Now in his second year as artistic director, Stephen Brotebeck said he had more input into this year’s productions, as the 2018 season was largely in order before he was hired and brought in to the selection discussions with Dean Gail Humphries Mardirosian, Burke, director of production Michael Burke, and assistant artistic director Rob Doyen.

Brotebeck says this year’s plans in Okoboji build on the success of last year’s schedule. “In 2018 we featured familiar titles, classic shows and a and a few things the OST hadn’t done before,” he said.

“We heard some really great feedback about that selection, especially the entertainment value, and the quality of the performances. So we made a concerted effort to take a hard look at shows that were well-known, like the opening show, ‘Honky Tonk Angels,’ that has every great country song you could ever think of in it -- songs like “Rocky Top,” ”‘Fancy,’” “Stand by your man,” “Harper Valley PTA” and “Almost Persuaded.” Everyone will remember the songs even if they don’t recognize the titles.”

“The goal when we were talking on campus this year was to look at more recognizable titles and things we’d never done before -- or at least not in recent years. Ken Ludwig’s adaptation of Agatha Christie’s “Murder On The Orient Express,” a 1934 novel that became a movie 40 years later, is one we wanted to take on. It’s a new version by the same playwright who wrote “Lend Me a Tenor.”

Burke added that “Steel Magnolias,” “Mary Poppins,” and “Mamma Mia!” were all really popular and successful shows, too.

Brotebeck, said while the OST most often uses freelance directors for its productions, he will be directing “Murder on the Orient Express,” then, two weeks later, directing and choreographing “Mary Poppins,” which features the Sherman Brothers music from 1964.

Paul Finocchiaro, who directed last year’s closer, “Throughly Modern Millie,” is directing and choreographing “Honky Tonk Angels.” Katie Banville, a young director from California, will direct “Beehive -- The 60’s Musical.” And, Robin Levine, who was in the original Broadway production of “Mamma Mia!,” will be directing and choreographing the show here.”

On the simpler side of life, Brotebeck and Burke are also excited about the four Boji Bantam Children’s Theatre productions, that begin June 19, with “Treasure Island,” followed by “Red Riding Hood,” “Miss Electricity” and “The Ugly Duckling.”

Again, with a mix of contemporary and classic shows, Burke says the Bantam has been fun for kids of all ages.

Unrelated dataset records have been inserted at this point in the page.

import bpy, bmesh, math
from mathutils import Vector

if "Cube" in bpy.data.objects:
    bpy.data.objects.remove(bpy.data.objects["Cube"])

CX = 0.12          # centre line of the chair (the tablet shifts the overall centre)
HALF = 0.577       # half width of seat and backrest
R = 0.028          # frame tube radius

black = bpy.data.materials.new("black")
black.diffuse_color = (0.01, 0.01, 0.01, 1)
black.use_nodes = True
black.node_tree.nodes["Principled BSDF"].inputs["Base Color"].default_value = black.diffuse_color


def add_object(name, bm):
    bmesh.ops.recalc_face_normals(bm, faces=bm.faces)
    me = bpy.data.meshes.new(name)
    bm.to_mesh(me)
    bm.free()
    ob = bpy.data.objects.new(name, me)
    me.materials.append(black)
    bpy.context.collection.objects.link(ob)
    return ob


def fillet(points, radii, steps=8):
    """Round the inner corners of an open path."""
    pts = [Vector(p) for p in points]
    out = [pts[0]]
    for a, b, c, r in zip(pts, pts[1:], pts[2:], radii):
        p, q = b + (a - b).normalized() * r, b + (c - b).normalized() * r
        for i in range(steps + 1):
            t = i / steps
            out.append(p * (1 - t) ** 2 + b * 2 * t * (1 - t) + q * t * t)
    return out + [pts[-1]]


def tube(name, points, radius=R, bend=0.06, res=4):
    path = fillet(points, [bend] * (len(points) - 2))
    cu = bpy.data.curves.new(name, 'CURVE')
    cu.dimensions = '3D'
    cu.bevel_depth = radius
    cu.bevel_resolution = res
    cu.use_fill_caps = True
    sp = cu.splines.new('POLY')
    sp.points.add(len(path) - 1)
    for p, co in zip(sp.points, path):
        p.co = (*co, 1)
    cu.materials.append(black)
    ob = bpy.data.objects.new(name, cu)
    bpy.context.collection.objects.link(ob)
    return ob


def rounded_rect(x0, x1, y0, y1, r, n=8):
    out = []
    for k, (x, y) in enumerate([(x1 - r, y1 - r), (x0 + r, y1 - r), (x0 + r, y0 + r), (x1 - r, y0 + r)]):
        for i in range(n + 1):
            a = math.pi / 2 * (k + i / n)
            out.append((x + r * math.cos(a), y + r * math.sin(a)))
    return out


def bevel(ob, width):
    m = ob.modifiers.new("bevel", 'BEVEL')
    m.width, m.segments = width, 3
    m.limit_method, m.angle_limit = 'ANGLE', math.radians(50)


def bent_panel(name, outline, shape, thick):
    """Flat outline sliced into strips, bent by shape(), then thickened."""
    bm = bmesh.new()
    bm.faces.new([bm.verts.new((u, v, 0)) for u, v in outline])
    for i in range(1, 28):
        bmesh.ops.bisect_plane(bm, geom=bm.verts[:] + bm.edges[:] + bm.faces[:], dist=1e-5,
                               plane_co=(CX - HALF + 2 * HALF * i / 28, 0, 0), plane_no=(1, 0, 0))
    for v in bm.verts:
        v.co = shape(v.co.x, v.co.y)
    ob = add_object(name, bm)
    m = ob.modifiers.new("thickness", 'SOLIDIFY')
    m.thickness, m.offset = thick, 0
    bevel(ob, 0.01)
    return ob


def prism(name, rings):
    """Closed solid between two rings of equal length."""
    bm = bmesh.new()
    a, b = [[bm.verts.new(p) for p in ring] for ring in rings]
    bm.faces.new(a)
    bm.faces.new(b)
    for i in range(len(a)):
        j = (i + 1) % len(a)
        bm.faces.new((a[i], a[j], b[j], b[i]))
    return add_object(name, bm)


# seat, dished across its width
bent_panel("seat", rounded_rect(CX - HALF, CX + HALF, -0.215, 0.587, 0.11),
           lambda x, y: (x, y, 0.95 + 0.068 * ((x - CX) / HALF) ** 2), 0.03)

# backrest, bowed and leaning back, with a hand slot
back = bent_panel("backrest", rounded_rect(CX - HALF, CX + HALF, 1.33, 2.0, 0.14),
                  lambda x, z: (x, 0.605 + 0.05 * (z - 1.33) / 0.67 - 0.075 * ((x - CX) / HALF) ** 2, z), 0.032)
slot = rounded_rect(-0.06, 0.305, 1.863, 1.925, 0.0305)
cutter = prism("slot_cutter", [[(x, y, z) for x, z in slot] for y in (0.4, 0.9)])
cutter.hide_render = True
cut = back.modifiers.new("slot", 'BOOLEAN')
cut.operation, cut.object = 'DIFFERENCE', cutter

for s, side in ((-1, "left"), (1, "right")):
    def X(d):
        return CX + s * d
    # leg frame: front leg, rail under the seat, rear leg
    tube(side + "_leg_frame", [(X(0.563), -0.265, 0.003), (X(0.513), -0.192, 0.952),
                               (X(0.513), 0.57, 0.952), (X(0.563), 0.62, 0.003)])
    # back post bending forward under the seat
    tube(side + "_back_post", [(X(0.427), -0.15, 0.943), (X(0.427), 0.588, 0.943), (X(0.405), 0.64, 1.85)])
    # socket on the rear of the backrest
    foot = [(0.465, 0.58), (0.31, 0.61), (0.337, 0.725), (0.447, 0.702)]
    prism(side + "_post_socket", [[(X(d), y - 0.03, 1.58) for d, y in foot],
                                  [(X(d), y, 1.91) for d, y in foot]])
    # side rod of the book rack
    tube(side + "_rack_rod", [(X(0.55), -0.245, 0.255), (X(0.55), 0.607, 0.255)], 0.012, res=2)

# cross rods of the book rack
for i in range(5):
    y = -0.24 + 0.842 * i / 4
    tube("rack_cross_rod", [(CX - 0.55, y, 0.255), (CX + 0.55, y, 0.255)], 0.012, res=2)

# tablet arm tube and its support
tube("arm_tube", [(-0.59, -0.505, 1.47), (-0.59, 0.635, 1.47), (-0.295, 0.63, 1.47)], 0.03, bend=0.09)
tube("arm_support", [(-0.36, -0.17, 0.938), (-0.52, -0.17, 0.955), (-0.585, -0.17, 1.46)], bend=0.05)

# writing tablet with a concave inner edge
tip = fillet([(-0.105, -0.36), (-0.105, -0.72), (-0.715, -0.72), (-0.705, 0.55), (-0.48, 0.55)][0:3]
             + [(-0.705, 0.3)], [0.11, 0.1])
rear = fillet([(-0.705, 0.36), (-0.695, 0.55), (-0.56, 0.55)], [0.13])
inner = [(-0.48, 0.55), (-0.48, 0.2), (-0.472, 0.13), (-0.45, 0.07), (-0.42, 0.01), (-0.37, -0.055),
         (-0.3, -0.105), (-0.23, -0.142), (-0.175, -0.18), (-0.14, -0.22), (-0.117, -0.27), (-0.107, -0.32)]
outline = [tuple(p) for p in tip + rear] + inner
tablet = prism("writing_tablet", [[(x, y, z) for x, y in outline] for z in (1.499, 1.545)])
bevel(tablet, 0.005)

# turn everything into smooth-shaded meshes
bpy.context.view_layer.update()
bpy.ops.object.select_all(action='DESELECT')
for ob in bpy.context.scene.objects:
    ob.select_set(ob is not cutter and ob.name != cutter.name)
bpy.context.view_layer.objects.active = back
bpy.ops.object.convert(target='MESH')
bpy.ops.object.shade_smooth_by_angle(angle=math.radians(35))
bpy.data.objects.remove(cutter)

“We have had tremendous success in the Bantam. We love to see the multiple generations -- parents, grandparents, aunts and uncles -- enjoying classic tales through the performing arts instead of on a smart phone.”

Burke also said that several area children will be sought to audition for roles as “No Neck Monsters,” in the July production of “Cat On A Hot Tin Roof.” Another show also calls for a small dog, which Burke admits, may be more difficult to find.

Two shows have already been added to the summer schedule to accommodate anticipated high ticket sales for “Mamma Mia!” and “Mary Poppins,” with the expectation that both will enjoy high ticket sales. One of those shows comes On July 5, following a matinee performance the previous day so as not to conflict with the 4th of July fireworks over West Lake Okoboji.

“We often get bus groups for the added matinees,” Burke said. “We get everything from book clubs to Red Hat Ladies to mystery tours, where the participants have no idea where they’re headed. It’s always fun to see 50 people getting off the bus at a destination they didn’t expect.”

Contact Journal correspondent Russ Oechslin at: russ-scj@mindspring.com